Task directions: Return, from the material below, each line in which the word "grey" is present.

Data extracts:
========
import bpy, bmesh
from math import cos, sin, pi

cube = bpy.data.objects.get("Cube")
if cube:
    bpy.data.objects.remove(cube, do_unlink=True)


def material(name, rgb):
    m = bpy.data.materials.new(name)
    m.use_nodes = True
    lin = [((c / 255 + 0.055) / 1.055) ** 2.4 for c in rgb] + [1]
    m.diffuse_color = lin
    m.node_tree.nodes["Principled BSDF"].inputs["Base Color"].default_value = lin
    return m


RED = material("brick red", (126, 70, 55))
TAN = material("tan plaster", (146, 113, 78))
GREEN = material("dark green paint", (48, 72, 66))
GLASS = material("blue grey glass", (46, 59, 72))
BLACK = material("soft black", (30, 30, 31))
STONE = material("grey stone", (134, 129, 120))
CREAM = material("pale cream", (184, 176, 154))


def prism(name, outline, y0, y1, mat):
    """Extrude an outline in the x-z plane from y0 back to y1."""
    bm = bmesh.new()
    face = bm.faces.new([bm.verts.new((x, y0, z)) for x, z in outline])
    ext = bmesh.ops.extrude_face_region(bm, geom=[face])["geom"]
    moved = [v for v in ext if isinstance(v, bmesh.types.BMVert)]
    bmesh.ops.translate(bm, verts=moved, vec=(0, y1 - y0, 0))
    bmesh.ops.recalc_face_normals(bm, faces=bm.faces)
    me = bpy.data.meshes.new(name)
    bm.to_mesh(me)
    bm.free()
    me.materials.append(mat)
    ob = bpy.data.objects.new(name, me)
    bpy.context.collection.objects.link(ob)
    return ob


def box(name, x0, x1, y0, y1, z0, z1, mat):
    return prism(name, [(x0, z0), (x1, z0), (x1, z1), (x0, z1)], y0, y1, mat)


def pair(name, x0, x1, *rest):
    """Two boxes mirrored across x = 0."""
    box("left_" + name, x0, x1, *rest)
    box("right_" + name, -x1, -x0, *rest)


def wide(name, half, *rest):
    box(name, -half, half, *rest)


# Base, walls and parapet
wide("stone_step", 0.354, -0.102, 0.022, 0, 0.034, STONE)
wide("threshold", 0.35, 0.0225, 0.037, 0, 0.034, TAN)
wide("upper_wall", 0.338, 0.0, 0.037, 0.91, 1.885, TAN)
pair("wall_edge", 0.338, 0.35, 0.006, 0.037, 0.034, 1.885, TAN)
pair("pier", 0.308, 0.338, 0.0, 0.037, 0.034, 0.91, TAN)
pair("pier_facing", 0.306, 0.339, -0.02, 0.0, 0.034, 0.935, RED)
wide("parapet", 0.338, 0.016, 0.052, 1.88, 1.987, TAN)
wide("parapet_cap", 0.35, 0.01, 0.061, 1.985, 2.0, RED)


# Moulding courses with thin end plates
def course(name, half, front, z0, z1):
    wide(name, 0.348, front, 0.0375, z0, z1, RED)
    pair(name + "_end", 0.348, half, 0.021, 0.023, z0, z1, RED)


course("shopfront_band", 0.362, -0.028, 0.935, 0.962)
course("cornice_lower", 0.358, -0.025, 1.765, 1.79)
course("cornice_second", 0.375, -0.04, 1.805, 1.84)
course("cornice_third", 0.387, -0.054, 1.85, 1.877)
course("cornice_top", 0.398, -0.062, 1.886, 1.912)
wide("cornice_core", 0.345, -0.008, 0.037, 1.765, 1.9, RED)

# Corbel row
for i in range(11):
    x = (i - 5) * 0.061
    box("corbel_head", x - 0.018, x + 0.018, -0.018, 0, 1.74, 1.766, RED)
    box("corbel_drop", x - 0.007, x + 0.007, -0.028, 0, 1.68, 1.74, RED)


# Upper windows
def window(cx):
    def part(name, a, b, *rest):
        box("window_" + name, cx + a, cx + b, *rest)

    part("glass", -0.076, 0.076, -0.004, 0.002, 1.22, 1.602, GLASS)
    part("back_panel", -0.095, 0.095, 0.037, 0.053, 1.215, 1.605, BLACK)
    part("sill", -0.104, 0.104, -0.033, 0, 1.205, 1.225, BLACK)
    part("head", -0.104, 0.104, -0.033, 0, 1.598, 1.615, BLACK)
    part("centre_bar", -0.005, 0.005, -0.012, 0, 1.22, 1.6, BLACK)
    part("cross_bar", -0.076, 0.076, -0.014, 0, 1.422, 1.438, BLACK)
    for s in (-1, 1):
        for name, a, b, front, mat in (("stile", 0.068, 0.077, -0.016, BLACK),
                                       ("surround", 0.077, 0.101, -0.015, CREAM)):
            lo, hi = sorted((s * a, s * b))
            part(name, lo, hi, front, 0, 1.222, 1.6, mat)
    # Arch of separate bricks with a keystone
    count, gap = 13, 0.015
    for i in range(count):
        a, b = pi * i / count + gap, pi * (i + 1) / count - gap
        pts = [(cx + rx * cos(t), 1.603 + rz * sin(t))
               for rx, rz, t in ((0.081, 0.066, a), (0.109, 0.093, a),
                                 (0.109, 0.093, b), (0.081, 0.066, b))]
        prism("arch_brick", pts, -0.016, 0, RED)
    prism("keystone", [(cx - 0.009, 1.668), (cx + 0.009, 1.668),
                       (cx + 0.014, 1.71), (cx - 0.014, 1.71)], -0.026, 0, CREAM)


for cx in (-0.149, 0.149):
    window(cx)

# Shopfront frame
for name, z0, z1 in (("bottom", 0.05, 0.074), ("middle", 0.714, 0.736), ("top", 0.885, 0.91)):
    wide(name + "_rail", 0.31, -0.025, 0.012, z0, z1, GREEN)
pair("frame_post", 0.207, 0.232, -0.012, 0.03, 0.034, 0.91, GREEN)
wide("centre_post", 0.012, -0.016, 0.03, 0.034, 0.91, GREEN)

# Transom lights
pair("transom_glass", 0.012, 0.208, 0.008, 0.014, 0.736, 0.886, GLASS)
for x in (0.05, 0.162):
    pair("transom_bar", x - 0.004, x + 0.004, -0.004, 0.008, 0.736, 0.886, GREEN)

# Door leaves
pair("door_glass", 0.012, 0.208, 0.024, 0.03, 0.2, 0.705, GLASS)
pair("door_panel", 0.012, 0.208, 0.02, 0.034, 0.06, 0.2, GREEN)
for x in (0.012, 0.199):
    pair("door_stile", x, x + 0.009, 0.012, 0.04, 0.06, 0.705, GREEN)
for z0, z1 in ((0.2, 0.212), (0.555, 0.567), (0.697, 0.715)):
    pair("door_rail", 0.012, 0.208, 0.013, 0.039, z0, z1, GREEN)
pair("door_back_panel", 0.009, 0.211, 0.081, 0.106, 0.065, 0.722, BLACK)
========
Response area:
GLASS = material("blue grey glass", (46, 59, 72))
STONE = material("grey stone", (134, 129, 120))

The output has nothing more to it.